Maybe the Organizational Fairy could also make these wishes come true:
*After being reminded both verbally and on the board, Lily will understand what to write in her planner every day.
Oh, asking for adult assistance. That’s a big one and pretty much, right now, it doesn’t happen. But her IEP goals and objectives say it should happen, somehow. Oh, right… maybe the Fairy again?
Sadly, there is no Organization Fairy who can help break these seemingly simple tasks down into small enough steps for Lily to begin to learn to do it for herself.
I guess if Lily will just buckle down, put her shoulder to wheel, pull herself up by her bootstraps and shape up or ship out, she’ll do just fine next year, won’t she? ‘Cause I’m sure that’s all it takes. It’s just a character flaw that can be fixed with just a few natural consequences, right? Yep. That’ll teach her.
The IEP drama isn’t over. There is still some back and forth with the school via email that makes me think that we’re not completely on the same page.
Also, I showed Dr. K a copy of the draft IEP and he had some thoughts. He did notice that, while the school had come up with some appropriate goals for Lily, they had not documented how they planned to help her accomplish those goals.
I asked about that in the meeting. They told me that they exchange that information with next year’s team, verbally, in the fall. Dr. K says the specifics need to be written in the document. So, when they send me the next version of the IEP, he’s going to take a closer look at it before I sign it.
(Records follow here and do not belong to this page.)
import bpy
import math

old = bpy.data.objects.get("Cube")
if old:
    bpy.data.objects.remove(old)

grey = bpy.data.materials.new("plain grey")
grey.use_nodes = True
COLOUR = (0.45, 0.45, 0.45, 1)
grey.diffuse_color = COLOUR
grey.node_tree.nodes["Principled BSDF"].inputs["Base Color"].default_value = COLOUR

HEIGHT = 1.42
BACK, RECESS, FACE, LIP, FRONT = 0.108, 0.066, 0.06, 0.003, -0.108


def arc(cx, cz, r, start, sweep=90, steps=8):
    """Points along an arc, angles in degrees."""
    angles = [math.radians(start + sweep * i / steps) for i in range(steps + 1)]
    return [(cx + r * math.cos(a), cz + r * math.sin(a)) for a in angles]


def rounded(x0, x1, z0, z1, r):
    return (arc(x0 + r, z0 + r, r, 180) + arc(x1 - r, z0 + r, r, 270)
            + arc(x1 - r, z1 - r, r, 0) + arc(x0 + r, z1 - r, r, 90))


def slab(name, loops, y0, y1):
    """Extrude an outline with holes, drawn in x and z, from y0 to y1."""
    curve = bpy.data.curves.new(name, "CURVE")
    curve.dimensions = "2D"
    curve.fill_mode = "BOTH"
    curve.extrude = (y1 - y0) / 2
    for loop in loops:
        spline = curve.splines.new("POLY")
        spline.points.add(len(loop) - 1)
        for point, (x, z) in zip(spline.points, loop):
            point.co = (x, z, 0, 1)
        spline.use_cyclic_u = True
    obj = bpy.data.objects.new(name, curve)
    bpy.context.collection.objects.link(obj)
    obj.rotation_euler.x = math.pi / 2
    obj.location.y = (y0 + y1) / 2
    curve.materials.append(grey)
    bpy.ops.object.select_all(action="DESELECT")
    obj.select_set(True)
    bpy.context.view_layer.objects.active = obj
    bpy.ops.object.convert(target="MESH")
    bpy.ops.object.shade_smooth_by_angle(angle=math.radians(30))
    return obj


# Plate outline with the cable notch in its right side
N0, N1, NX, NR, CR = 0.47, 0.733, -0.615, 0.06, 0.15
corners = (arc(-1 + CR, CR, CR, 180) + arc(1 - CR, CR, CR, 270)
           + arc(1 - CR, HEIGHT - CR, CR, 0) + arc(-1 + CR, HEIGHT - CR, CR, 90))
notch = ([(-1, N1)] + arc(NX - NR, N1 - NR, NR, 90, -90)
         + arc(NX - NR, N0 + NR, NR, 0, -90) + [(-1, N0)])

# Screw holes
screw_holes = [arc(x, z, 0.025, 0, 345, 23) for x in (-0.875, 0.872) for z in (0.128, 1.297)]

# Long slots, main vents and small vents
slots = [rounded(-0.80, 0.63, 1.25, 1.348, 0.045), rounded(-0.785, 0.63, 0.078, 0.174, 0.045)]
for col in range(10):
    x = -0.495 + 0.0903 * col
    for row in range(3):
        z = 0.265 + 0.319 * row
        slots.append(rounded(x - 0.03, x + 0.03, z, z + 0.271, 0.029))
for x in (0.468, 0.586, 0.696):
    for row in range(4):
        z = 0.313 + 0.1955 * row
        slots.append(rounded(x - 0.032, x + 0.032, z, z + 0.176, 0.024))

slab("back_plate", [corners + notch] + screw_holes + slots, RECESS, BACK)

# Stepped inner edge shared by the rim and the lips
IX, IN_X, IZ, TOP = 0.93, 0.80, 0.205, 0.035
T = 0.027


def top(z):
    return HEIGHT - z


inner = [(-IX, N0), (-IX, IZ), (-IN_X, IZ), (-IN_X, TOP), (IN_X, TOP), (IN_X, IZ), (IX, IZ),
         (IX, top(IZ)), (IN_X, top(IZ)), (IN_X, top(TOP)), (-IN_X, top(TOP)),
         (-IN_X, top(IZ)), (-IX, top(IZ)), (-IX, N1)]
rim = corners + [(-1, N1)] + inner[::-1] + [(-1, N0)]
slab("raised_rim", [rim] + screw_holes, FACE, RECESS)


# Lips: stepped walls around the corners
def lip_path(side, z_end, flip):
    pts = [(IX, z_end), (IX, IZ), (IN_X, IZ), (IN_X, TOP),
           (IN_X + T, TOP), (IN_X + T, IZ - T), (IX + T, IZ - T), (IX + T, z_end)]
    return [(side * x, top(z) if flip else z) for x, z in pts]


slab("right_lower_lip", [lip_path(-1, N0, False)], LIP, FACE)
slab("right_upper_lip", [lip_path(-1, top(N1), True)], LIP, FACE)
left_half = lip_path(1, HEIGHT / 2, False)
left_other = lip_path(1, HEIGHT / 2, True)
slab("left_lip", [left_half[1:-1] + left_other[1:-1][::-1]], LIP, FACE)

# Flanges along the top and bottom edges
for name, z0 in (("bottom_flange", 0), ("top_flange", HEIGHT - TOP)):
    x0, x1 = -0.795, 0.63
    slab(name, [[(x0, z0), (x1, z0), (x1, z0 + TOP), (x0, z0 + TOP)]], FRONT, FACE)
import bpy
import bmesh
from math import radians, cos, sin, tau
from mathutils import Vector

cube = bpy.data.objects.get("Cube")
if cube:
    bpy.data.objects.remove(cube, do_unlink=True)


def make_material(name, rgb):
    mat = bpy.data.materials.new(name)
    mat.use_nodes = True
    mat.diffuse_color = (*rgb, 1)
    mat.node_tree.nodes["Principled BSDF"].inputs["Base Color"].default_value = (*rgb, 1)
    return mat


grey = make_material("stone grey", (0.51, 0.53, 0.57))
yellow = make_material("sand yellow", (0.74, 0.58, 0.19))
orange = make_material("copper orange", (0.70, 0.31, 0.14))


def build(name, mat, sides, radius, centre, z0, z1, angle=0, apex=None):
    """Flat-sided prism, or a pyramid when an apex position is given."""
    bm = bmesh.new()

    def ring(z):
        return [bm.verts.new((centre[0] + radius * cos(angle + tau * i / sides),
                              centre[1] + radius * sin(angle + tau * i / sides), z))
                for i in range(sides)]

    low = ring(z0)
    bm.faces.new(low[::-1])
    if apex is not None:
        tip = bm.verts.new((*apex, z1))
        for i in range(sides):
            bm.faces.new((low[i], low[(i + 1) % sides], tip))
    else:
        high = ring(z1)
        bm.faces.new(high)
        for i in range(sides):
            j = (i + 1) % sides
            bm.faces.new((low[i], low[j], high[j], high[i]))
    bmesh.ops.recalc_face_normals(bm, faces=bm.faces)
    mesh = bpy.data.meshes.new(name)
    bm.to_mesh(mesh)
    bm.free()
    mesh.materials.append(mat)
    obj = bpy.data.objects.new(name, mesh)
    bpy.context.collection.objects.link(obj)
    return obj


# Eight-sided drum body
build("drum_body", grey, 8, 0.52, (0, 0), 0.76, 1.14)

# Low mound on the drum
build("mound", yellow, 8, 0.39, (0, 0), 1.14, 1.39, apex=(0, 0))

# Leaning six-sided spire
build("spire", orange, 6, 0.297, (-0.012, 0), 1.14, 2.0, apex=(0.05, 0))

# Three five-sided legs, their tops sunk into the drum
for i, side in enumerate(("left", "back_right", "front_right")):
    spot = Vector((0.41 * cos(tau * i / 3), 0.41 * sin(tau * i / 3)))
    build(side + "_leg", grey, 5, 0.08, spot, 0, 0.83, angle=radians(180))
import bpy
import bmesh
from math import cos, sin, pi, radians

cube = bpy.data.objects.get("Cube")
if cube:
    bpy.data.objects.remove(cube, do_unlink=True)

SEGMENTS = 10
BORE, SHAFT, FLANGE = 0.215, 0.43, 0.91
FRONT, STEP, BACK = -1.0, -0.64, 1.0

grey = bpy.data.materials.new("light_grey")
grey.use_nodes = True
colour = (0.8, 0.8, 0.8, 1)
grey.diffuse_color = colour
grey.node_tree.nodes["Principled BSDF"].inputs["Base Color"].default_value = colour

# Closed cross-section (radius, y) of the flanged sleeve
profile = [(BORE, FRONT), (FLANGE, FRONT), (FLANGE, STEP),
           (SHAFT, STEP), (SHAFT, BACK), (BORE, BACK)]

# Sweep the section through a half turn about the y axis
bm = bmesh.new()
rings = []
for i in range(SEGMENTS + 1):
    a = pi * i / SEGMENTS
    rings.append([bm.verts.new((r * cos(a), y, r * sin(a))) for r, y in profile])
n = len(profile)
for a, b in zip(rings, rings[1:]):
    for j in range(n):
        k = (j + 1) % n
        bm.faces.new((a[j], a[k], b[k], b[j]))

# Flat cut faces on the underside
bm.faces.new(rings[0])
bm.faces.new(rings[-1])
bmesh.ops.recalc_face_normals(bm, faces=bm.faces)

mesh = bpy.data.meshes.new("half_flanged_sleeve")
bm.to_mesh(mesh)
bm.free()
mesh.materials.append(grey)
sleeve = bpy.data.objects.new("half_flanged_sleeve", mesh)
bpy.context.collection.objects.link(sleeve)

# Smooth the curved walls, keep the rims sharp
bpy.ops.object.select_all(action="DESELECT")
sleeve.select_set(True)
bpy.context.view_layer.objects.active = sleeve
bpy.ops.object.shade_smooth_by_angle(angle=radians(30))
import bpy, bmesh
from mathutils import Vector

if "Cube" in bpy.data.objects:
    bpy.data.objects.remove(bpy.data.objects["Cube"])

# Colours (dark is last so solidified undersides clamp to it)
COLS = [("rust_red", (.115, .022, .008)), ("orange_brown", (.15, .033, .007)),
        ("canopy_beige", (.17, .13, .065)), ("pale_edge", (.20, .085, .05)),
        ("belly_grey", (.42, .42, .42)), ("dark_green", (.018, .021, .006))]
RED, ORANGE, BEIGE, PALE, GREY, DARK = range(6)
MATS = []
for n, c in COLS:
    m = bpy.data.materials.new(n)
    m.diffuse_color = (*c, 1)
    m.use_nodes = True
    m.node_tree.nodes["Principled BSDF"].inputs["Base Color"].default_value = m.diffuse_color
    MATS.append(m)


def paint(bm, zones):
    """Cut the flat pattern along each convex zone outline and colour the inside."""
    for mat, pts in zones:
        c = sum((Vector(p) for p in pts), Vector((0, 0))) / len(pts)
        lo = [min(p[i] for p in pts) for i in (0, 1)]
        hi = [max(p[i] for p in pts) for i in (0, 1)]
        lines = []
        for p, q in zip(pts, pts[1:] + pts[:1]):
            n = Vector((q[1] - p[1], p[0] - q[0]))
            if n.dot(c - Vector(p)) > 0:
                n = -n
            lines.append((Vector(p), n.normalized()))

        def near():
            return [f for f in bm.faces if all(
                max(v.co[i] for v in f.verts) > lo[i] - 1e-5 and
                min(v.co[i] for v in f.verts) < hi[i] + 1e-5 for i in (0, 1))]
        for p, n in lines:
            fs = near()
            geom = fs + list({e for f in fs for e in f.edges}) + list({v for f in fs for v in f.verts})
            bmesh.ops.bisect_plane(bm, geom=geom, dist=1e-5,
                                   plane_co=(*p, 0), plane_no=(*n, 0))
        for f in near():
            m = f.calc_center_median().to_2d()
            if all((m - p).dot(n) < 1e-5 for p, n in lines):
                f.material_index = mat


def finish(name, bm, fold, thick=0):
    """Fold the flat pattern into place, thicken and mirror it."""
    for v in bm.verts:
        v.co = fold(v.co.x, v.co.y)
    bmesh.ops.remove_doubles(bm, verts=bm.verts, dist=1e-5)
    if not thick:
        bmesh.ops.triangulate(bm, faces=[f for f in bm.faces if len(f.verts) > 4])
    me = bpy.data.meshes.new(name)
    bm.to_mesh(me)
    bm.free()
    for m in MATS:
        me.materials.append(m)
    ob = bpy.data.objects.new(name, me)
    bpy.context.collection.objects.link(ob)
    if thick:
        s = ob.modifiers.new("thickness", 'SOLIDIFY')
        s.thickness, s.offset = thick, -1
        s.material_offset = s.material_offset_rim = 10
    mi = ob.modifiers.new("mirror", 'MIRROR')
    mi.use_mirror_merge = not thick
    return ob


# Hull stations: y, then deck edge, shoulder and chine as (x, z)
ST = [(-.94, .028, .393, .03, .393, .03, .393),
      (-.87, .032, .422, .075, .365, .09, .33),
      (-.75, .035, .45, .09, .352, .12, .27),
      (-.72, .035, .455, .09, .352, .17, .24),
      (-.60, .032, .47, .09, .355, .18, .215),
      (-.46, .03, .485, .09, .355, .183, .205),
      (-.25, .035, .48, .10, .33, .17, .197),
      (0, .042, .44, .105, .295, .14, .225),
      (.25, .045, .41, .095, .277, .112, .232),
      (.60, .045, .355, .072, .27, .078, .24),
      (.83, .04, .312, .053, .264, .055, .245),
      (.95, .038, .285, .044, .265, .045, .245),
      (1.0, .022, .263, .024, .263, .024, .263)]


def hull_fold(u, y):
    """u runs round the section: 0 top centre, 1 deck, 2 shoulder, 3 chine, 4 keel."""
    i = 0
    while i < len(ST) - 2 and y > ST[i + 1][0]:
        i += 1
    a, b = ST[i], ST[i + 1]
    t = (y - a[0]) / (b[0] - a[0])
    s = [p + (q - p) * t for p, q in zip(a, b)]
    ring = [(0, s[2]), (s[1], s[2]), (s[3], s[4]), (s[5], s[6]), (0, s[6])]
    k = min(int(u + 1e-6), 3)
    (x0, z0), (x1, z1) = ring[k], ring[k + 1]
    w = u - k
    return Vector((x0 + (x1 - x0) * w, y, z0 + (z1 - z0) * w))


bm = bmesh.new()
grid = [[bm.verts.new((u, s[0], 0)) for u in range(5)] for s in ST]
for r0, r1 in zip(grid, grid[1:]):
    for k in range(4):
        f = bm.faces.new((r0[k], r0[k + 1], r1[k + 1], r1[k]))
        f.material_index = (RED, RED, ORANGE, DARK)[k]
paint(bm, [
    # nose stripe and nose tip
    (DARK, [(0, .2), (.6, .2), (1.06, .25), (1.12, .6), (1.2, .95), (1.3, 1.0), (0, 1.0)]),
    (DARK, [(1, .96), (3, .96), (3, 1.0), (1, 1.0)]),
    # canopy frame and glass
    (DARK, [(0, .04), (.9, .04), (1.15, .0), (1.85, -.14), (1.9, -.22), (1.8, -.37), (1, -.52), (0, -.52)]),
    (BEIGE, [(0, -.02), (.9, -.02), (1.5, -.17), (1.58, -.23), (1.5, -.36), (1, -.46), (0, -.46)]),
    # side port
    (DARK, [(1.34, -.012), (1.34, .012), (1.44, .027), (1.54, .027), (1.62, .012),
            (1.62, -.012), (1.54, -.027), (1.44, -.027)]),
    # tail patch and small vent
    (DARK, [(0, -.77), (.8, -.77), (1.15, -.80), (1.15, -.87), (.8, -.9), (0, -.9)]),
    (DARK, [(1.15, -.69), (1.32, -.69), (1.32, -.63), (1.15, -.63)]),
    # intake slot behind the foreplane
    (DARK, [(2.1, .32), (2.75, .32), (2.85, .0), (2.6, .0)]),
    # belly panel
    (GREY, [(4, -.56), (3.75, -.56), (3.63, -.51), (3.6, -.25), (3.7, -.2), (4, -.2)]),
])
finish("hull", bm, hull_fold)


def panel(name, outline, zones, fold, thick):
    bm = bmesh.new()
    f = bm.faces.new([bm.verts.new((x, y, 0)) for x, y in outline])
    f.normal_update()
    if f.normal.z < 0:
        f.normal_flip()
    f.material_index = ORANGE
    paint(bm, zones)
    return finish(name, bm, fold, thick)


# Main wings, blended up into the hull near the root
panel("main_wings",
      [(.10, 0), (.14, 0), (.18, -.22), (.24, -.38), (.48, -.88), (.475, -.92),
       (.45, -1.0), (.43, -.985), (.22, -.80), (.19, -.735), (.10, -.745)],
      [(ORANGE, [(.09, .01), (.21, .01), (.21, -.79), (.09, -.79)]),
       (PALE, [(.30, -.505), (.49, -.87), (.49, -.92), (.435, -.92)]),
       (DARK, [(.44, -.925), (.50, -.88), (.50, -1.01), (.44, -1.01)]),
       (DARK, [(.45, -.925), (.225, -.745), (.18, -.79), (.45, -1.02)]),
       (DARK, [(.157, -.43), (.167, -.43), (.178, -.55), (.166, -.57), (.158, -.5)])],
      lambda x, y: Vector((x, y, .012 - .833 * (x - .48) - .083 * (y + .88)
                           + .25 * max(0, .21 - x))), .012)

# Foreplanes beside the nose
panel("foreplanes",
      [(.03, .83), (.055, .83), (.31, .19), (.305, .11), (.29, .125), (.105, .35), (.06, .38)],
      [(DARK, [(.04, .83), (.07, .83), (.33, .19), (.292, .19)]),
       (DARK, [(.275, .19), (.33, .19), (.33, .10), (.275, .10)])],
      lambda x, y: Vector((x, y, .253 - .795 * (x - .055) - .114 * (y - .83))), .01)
I just realized I’m writing this calmly as if I’m not completely frustrated (paranoid, defensive, emotional, furious) with this whole process. I ranted to Dr. K about the fact that I don’t feel like people understand the nuances of Executive Function issues, especially with a twice exceptional kid, and I don’t have the psychological language to explain it fully. He told me that I don’t need to frustrate myself by trying to educate them, just continue to try to get what Lily needs.
He did, though, give me some ideas on how to refute some of the arguments that people make against helping train a child with EF deficits to organize themselves.
*There are a lot of disorganized students in middle school. Your child’s problem is not unusual, so why does she need extra help?
Answer: Because most other middle school students will learn those Executive Function skills naturally as they mature, but a child with EF deficits needs explicit training to learn those skills. If they are not given the help in middle school, they will be unequipped for the organizational demands of high school.
*Your child’s late assignments are not affecting her grades in a big way, so why is her disorganization such a big deal?
Answer: Grades are not the whole measure of a child’s progress and growth as a student.
*We put the assignments on the board, online and give verbal reminders. It is your child’s responsibility to keep track of them and turn them in. There’s nothing more that we can do. Why don’t you (stop hovering and) let your child suffer the natural consequences of disorganization at school?
Answer: Our goal is to eventually have the student take complete responsibility for keeping schoolwork organized, but when a child has EF deficits, it’s a gradual process. Natural consequences will not teach this kind of student specific strategies to stay organized, that’s why support needs scaffolding to gradually reduce the structure until the student is able to form their own habits.
One conclusion I’ve come to through this process, I solemnly swear I will never attend another IEP mtg by myself. There’s too much at stake and I’m not equipped to pull it off.